The group, led by the Electoral Reform Society, are calling for a rethink from across civil society – including Age UK, the National Union of Students, Operation Black Vote, the Salvation Army and Stonewall.
All are concerned that mandatory voter ID would damage turnout and undermine engagement among already disadvantaged and excluded groups – and worry the trials are a fait accompli for a national roll-out.
New figures from the Electoral Commission show there were just 28 allegations of impersonation last year our of nearly 45 million votes in 2017 – or one case for every 1.6 million votes cast.
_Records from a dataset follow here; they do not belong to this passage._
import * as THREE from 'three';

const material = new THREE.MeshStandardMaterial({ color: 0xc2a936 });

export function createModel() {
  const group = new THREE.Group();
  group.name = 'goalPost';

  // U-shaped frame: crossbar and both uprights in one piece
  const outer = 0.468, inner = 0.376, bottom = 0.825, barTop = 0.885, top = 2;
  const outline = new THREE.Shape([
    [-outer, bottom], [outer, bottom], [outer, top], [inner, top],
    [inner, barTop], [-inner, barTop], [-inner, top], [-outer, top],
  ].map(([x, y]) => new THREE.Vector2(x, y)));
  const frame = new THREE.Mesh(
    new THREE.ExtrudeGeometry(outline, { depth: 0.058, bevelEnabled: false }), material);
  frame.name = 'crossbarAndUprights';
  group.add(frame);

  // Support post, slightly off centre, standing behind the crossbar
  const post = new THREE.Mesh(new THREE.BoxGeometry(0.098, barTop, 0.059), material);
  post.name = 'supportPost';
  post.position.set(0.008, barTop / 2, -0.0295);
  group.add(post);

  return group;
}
Only one of these allegations resulted in a conviction.
The coalition of groups argue voter ID reforms present a significant barrier to democratic engagement and could disadvantage young people, older people, disabled, transgender, BAME communities and the homeless.
Darren Hughes, Chief Executive of the Electoral Reform Society, said:
“Electoral fraud is a serious issue – but mandatory voter ID is a sledgehammer to crack a nut.
“Requiring voters to bring ID to the polling station risks excluding far more people than the handful attempting to undermine the result.
“As has been seen in the US, mandatory voter ID raises sizeable barriers to people wishing to legitimately express their democratic will – and the millions who do not hold any form of photo ID. Our democratic procedures are widely respected without the need for over-bearing policies like this.
“The government needs to rethink these plans urgently, to ensure that our democracy is not threatened by these heavy-handed changes.
“We have electoral officers and a highly-respected judicial system to prevent abuses – let’s strengthen them, rather than potentially disenfranchising millions.”
Simon Woolley, Director, Operation Black Vote, said:
“This is clearly not a political issue, but rather a democratic concern. Right now our democracy needs to be the strongest it can be, therefore, we should be making the process of voting much easier, rather than introducing more layers of bureaucracy, that will inevitable cause distrust and turn people away.”
Dr. Toby James, University of East Anglia, said:
“There is, a clear risk that introducing voter identification could adversely affect electoral participation.
“Voter ID in Britain therefore needs to be considered cautiously, especially given that there is no evidence that electoral fraud, which voter ID is designed to remedy, is widespread.”